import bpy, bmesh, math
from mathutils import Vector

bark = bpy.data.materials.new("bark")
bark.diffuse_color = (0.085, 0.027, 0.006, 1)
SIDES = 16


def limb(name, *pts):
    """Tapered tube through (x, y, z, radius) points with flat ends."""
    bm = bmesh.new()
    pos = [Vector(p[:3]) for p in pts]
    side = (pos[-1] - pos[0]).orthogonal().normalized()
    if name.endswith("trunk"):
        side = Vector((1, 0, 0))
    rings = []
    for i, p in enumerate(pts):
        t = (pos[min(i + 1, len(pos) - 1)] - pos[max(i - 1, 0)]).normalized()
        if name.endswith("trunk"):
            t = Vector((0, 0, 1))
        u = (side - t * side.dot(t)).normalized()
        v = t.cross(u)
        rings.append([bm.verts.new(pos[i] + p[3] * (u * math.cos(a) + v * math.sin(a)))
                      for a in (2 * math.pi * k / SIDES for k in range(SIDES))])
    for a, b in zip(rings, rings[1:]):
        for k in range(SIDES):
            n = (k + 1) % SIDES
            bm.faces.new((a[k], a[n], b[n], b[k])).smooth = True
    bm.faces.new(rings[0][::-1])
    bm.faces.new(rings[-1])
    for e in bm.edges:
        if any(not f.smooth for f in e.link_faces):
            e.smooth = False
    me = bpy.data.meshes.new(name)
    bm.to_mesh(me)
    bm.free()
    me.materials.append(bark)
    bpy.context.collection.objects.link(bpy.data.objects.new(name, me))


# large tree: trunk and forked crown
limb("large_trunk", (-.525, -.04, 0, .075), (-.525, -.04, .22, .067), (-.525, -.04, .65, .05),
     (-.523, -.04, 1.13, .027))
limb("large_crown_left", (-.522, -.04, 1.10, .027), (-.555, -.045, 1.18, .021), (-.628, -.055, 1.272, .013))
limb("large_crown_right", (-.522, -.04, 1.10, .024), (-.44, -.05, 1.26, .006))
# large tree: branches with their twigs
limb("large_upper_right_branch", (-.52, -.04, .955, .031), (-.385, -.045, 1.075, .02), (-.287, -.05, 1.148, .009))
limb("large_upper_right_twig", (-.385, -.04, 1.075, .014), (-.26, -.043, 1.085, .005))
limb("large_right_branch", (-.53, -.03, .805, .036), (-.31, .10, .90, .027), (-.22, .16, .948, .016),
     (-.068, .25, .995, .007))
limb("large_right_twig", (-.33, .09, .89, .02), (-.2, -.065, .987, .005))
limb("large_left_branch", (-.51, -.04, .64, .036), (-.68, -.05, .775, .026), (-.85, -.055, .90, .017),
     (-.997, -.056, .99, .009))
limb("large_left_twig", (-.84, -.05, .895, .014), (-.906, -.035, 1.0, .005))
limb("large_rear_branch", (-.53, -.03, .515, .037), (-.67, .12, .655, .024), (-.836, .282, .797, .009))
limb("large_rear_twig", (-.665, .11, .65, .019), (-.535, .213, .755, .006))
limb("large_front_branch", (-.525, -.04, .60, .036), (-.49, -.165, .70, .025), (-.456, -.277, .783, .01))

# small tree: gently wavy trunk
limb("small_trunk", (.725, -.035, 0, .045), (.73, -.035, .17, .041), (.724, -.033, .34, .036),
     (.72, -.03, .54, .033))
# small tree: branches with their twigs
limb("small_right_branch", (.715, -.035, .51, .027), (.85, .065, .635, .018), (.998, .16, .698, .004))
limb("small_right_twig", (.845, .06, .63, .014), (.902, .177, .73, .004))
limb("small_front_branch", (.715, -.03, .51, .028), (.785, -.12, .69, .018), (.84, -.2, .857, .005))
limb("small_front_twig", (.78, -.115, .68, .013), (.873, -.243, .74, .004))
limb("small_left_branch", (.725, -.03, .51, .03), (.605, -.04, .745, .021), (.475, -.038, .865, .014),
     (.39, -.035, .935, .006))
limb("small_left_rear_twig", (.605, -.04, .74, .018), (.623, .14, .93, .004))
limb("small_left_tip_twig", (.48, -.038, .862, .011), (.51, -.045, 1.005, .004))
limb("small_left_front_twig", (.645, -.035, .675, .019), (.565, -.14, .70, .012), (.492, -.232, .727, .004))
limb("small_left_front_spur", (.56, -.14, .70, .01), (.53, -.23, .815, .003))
= = = =
*Exercise:* Count how many lines in the material above hold the word "SIDES", then write the number and nothing more.

*Answer for the task:* 4